[Plain-text document sources]
===============
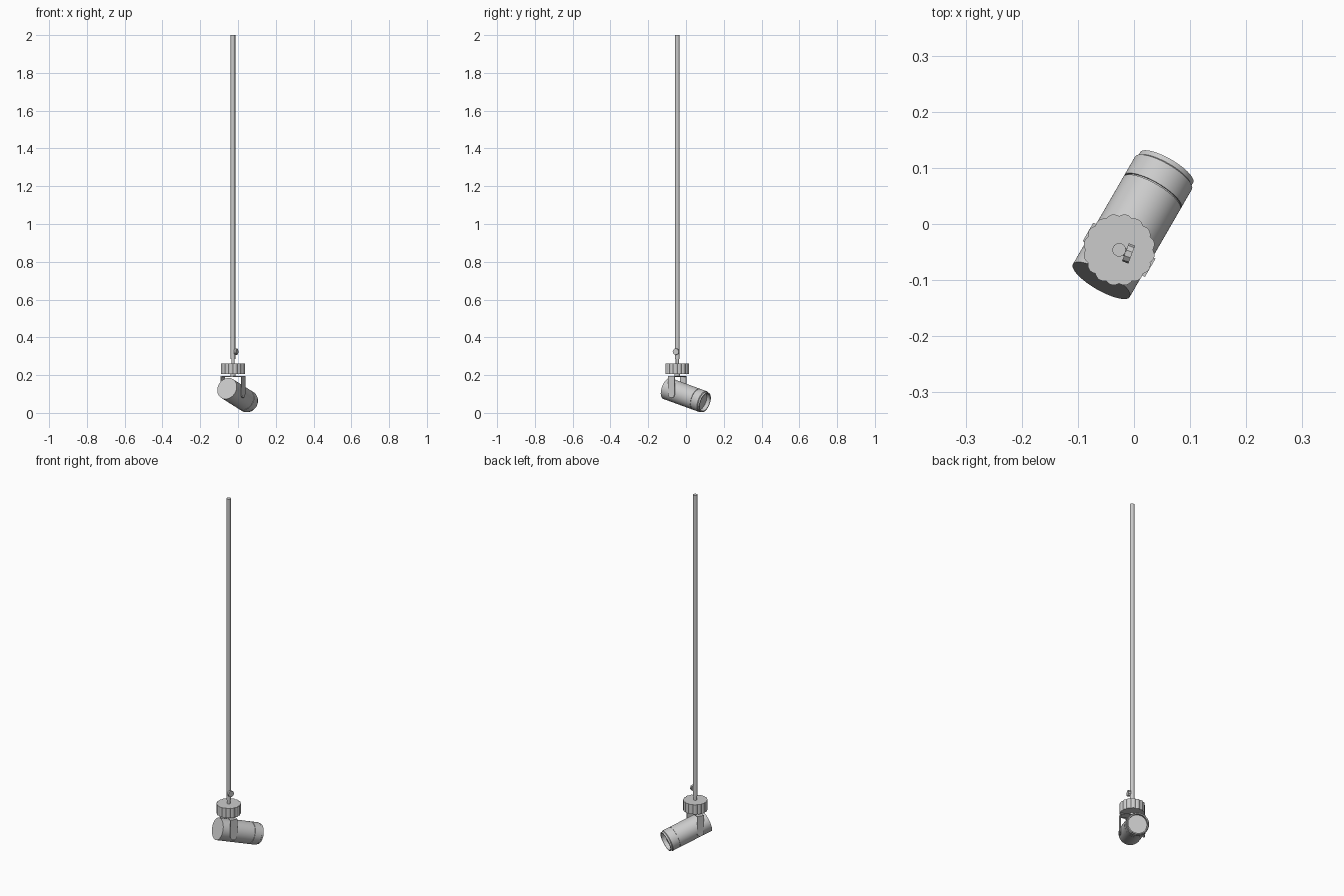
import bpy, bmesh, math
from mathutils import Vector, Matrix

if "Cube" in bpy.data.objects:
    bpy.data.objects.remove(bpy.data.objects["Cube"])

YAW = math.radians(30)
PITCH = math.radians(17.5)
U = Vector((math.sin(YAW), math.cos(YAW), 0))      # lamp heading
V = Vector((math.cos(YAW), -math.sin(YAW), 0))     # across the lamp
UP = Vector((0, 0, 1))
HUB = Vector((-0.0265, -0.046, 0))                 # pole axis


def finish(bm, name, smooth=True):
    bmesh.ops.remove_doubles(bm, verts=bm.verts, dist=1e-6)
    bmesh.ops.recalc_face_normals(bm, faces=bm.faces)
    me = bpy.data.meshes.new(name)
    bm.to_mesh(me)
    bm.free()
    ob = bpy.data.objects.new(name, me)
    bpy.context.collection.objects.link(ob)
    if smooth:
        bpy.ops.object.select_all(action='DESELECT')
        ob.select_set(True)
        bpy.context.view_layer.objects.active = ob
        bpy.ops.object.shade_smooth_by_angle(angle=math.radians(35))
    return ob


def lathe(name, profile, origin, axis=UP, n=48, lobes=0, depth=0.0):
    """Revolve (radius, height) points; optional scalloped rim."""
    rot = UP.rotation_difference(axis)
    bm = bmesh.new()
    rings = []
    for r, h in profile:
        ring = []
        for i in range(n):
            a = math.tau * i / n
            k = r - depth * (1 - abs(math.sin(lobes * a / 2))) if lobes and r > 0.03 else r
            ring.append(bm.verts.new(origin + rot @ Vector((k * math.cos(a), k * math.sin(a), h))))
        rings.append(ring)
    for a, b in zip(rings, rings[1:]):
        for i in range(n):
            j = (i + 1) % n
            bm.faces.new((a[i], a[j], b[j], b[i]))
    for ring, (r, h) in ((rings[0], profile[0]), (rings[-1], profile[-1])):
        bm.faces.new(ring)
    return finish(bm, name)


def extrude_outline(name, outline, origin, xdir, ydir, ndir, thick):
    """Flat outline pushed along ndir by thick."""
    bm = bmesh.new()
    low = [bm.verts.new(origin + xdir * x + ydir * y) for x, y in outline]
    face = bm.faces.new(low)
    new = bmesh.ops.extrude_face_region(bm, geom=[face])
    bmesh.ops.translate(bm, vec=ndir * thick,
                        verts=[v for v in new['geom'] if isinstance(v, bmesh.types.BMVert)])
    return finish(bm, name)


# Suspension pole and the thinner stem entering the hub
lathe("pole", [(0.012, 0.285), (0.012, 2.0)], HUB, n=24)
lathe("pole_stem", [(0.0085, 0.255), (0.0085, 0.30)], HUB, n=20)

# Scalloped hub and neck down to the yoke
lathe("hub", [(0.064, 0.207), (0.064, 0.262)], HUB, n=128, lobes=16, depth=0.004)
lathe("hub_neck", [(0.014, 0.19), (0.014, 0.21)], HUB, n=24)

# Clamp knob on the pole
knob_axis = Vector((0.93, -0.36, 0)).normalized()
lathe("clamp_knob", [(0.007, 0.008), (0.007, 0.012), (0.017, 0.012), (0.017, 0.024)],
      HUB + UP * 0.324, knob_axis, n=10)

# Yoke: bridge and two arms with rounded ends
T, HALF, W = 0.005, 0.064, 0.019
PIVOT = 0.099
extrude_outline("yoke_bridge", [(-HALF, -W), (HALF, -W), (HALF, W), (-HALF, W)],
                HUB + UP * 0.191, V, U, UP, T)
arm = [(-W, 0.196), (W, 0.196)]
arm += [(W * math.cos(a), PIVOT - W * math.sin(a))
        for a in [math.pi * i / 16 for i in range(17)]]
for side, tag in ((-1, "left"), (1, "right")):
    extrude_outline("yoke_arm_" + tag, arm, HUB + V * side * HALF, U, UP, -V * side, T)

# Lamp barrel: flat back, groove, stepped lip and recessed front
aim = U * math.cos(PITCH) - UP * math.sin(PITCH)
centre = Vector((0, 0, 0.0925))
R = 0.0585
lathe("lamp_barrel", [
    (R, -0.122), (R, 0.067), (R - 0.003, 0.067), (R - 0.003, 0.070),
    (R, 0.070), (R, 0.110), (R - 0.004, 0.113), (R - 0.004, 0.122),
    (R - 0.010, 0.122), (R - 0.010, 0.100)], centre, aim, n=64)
===============
The required output is every line above from the one with "bpy.ops.object.shade_smooth_by_angle(angle=math.radians(35))" down to the one with "rings.append(ring)", restated word for word, ends included.

        bpy.ops.object.shade_smooth_by_angle(angle=math.radians(35))
    return ob


def lathe(name, profile, origin, axis=UP, n=48, lobes=0, depth=0.0):
    """Revolve (radius, height) points; optional scalloped rim."""
    rot = UP.rotation_difference(axis)
    bm = bmesh.new()
    rings = []
    for r, h in profile:
        ring = []
        for i in range(n):
            a = math.tau * i / n
            k = r - depth * (1 - abs(math.sin(lobes * a / 2))) if lobes and r > 0.03 else r
            ring.append(bm.verts.new(origin + rot @ Vector((k * math.cos(a), k * math.sin(a), h))))
        rings.append(ring)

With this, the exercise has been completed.